◆ **PROBLEM TO WORK ON**: Each line of the data holding "polar" should be found and copied.

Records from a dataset
====

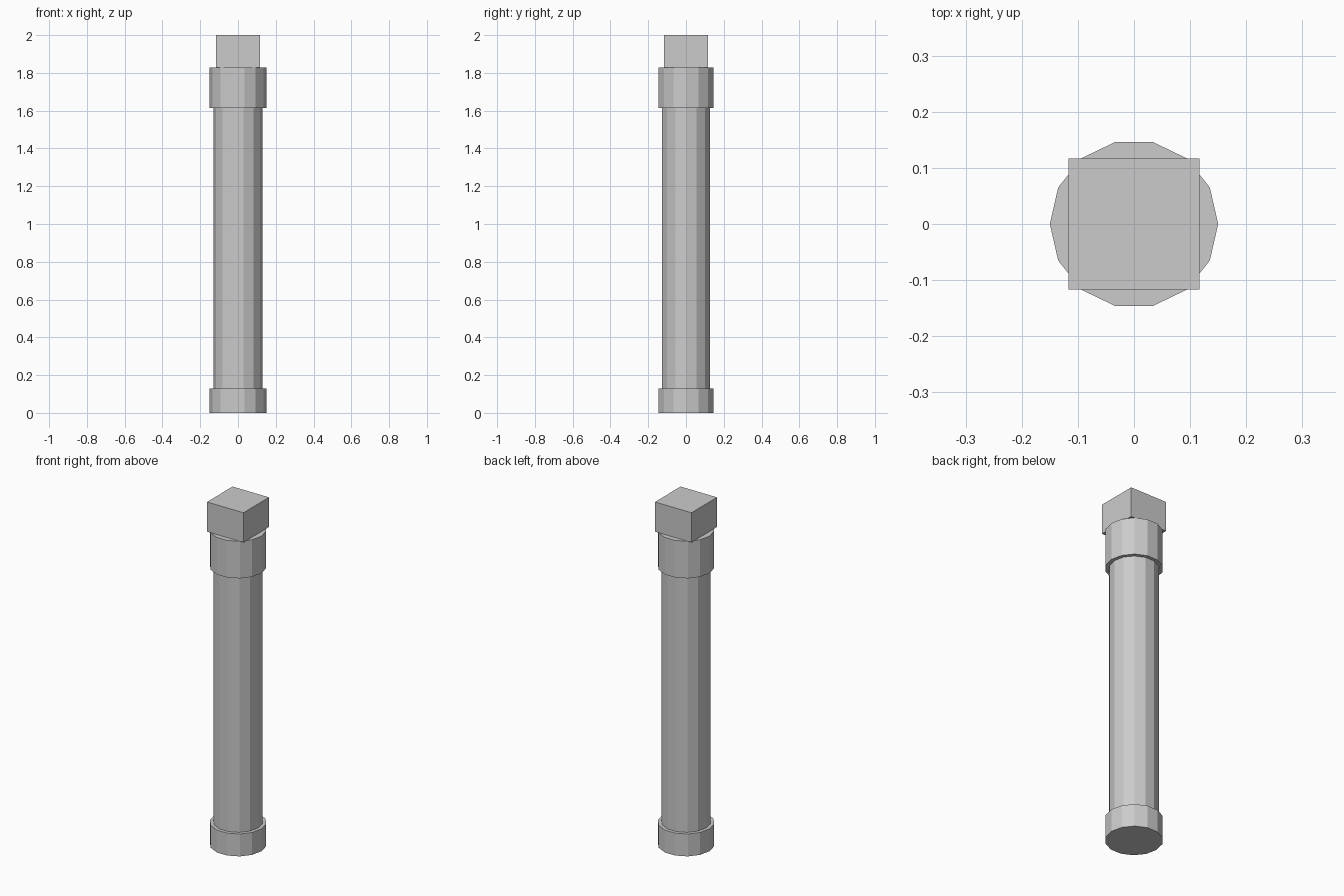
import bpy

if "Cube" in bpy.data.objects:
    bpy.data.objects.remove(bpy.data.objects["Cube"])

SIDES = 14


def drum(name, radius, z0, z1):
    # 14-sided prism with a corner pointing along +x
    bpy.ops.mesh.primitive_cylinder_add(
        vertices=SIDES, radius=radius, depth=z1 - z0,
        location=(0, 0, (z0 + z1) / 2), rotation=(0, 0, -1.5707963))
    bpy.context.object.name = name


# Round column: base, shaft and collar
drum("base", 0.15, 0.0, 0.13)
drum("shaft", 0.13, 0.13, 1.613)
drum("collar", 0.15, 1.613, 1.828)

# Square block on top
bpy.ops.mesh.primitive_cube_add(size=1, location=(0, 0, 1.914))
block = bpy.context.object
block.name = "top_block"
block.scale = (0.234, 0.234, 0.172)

====

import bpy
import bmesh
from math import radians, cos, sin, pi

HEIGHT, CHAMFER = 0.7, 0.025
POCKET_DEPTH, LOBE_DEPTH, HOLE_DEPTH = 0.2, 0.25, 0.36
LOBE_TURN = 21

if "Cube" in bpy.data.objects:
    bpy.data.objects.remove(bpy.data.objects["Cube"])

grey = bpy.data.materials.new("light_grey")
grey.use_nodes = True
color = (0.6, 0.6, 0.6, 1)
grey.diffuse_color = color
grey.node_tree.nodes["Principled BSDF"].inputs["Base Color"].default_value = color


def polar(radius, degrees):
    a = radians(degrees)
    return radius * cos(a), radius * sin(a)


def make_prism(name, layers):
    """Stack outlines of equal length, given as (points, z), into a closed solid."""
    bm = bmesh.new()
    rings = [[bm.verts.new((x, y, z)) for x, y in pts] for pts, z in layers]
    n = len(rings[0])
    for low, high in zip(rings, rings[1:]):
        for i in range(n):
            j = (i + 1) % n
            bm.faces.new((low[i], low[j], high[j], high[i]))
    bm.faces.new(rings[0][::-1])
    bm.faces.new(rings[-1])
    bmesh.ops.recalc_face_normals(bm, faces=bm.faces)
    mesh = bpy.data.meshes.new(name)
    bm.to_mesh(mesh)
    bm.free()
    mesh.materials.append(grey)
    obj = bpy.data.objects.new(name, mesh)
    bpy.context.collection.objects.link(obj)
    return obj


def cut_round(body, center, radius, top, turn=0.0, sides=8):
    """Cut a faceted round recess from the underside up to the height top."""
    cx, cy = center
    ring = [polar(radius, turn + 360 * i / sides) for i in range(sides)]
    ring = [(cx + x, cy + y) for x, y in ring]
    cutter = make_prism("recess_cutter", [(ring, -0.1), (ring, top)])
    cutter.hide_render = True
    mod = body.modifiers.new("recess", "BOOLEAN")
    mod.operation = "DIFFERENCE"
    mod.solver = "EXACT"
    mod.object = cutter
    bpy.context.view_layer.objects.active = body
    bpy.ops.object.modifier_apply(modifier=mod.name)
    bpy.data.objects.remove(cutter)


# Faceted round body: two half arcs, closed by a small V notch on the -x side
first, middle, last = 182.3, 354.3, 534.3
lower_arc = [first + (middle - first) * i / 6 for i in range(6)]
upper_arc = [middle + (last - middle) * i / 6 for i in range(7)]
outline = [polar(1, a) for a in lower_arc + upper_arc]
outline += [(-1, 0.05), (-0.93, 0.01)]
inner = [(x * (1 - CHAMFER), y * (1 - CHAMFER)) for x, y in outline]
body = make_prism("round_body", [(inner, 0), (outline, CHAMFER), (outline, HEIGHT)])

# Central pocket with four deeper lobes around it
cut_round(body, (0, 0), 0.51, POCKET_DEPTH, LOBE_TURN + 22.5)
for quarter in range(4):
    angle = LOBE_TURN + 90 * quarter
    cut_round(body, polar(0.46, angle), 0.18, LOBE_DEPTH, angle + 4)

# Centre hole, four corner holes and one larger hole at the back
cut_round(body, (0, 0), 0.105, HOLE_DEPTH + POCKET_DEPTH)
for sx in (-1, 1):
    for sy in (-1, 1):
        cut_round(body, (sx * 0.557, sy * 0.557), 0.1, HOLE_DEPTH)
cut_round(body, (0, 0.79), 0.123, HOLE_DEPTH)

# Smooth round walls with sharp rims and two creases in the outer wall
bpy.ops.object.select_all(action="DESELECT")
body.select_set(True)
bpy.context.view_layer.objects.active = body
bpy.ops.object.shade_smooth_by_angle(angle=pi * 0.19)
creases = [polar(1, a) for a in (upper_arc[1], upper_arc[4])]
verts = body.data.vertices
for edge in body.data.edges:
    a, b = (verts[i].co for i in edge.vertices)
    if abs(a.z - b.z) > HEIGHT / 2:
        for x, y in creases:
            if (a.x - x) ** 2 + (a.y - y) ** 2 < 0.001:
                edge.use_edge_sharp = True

====

◆ **EXERCISE SOLUTION**:
def polar(radius, degrees):
    ring = [polar(radius, turn + 360 * i / sides) for i in range(sides)]
outline = [polar(1, a) for a in lower_arc + upper_arc]
    cut_round(body, polar(0.46, angle), 0.18, LOBE_DEPTH, angle + 4)
creases = [polar(1, a) for a in (upper_arc[1], upper_arc[4])]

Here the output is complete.